The milestone was marked by the prototype unit of "Longzhou-CNSC" shipping containers of spent nuclear fuel, a national-level major scientific and technological project led and researched by CNNC.
The containers have passed the initial tests and can begin mass production on Wednesday, according to a post on the website of CNNC.
CNNC's success fills a technology gap in China and breaks the foreign monopoly in this area, the Beijing-based Science and Technology Daily newspaper reported on Sunday.
The CNNC project can carry 21 sets of spent nuclear fuel assemblies, and Xi'an Nuclear Equipment Co is the manufacturer, the report said.
According to transport regulations and provisions developed by the International Atomic Energy Agency, shipping containers have to be tested under hypothetical accidental conditions.
CNNC has built a testing platform for digital simulation and experimental verification, an industry insider told the Science and Technology Daily.
"The workload in the design stage was immense. For instance, one of the simulations required 24-hour nonstop calculations for one week," Wang Qing, project manager in the research and development team, was quoted saying in the report.
The development and manufacturing project for the shipping containers involves a series of sub-projects, including containers for new fuel and spent nuclear fuel.
These containers cover all fuel models related to transportable experimental reactors and pressurized water reactors and other new types of nuclear fuel, the report noted.
Under China's long-term nuclear development plan, by 2020, installed nuclear power capacity is expected to reach 58 million kilowatts, with spent nuclear fuel standing at more than 7,000 tons. The amount of spent fuel is expected to double by 2025, according to the report.

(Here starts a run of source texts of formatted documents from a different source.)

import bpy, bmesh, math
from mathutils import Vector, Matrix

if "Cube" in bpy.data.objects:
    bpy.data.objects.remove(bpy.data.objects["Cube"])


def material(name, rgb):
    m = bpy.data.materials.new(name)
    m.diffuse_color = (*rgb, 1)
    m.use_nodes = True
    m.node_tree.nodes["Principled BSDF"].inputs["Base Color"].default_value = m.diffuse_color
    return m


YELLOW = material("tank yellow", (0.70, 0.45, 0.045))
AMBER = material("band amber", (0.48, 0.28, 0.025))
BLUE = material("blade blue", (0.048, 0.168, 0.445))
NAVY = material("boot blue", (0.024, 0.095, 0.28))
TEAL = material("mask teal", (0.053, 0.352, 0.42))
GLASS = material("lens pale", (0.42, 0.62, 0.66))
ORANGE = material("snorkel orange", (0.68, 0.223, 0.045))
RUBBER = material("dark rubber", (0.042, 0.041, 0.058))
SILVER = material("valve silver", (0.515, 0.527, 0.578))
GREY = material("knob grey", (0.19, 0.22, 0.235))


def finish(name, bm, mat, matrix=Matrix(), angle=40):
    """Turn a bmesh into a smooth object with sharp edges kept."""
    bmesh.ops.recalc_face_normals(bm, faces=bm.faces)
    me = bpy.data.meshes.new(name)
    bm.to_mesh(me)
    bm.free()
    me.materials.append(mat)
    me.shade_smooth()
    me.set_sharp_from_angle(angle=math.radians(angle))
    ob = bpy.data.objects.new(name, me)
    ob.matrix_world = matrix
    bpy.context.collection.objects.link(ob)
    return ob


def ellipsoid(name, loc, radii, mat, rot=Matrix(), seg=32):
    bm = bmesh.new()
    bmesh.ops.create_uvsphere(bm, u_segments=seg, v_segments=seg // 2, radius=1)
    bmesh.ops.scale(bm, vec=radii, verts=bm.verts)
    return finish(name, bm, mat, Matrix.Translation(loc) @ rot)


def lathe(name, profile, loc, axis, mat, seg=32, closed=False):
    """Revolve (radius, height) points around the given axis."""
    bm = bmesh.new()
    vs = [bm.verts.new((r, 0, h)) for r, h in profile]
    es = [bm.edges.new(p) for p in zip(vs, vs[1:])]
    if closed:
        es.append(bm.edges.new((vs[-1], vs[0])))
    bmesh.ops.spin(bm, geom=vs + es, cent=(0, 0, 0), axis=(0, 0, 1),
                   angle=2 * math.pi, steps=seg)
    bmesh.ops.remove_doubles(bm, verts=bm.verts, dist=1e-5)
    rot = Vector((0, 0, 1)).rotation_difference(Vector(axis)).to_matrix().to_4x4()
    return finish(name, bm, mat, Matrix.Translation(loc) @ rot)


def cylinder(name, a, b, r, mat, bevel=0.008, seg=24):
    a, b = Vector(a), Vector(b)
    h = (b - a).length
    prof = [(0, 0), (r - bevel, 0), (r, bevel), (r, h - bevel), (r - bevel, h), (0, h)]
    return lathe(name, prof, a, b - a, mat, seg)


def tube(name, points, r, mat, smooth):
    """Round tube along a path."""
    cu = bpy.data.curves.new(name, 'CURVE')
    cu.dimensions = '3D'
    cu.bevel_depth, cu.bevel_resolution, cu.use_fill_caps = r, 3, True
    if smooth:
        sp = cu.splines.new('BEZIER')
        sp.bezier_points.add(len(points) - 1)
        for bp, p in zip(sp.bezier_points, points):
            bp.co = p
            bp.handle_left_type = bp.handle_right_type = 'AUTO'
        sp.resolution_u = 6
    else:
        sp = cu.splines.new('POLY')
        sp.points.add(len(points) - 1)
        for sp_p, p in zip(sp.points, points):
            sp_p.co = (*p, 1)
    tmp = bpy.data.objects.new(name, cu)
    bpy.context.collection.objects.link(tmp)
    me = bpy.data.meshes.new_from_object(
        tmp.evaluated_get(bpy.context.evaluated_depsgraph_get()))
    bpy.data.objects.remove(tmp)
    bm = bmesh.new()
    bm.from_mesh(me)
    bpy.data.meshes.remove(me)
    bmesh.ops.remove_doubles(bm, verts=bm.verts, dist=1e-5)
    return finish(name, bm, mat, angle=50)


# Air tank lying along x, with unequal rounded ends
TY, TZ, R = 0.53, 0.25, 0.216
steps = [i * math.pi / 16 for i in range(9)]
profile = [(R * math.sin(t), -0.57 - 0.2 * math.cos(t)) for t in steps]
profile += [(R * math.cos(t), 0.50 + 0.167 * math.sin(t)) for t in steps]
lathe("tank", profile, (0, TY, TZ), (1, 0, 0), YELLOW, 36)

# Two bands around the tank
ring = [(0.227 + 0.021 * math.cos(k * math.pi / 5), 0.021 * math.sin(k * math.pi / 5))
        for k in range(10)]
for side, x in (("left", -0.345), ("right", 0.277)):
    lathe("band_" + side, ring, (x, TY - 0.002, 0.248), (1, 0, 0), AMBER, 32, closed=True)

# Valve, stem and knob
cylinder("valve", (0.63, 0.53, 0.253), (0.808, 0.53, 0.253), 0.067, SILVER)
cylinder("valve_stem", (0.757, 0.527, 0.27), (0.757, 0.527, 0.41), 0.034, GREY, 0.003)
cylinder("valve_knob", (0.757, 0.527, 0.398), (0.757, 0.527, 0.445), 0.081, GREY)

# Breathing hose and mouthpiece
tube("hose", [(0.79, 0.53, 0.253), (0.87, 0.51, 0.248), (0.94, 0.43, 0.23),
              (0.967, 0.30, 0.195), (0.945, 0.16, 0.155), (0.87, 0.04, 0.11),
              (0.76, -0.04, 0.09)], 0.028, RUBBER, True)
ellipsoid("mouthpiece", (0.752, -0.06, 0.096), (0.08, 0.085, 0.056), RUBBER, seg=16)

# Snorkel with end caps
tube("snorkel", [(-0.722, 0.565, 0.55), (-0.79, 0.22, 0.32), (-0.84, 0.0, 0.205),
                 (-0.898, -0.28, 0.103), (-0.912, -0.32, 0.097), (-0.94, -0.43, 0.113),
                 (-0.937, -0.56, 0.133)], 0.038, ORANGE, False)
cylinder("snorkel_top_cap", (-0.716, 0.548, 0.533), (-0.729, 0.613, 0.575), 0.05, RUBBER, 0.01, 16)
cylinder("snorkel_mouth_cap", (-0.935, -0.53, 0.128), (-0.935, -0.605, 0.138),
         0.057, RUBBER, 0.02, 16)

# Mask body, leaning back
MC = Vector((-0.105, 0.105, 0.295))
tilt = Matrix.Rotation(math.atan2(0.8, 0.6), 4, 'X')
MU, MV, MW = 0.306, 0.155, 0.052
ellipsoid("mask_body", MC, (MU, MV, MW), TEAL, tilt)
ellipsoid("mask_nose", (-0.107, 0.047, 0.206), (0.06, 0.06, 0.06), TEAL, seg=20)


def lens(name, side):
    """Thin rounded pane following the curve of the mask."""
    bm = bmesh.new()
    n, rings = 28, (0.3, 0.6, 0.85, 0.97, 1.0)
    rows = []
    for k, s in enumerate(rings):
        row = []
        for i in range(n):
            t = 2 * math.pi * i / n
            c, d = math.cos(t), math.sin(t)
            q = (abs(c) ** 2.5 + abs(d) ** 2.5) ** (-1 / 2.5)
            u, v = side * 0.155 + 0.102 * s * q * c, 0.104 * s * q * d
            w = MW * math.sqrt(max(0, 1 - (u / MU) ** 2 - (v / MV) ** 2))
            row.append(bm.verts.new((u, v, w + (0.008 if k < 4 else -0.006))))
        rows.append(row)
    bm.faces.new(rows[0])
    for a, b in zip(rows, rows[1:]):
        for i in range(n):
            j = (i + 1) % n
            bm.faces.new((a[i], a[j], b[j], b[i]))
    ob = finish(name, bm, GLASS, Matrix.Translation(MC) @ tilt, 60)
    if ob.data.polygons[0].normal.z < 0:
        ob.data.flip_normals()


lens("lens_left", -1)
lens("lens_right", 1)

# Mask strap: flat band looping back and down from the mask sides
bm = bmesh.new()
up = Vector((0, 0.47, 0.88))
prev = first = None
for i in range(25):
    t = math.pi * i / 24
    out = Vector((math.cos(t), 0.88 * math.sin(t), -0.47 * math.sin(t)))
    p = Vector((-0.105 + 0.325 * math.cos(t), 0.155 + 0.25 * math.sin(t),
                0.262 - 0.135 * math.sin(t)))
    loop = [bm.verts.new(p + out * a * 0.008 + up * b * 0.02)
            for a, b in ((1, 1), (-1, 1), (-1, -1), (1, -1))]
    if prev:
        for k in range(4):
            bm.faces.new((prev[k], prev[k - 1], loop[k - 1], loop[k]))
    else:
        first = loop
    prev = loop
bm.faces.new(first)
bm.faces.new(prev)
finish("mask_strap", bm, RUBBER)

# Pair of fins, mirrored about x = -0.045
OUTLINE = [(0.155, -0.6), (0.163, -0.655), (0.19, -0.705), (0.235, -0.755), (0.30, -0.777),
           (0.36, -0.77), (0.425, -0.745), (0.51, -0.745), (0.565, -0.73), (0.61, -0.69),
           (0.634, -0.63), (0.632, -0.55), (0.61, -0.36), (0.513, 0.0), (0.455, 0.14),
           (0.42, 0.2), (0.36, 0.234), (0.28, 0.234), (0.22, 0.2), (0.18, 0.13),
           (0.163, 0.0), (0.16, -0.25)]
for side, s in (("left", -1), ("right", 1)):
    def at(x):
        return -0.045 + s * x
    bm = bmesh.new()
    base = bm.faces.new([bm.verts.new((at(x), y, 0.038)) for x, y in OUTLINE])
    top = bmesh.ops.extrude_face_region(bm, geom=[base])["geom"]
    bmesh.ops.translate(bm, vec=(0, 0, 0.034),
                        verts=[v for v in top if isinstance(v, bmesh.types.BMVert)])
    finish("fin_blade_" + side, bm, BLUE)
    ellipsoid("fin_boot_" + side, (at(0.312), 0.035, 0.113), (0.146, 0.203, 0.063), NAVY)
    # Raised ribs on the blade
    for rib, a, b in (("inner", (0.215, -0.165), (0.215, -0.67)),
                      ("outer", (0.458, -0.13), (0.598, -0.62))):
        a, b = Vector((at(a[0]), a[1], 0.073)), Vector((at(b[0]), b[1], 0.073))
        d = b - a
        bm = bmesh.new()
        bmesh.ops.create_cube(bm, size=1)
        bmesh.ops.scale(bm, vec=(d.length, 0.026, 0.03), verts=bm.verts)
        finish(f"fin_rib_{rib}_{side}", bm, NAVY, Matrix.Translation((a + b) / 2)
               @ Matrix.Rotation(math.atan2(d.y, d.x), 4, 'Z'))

The project was launched in 2009 and contracted to CNNC in December 2010 by the National Energy Administration.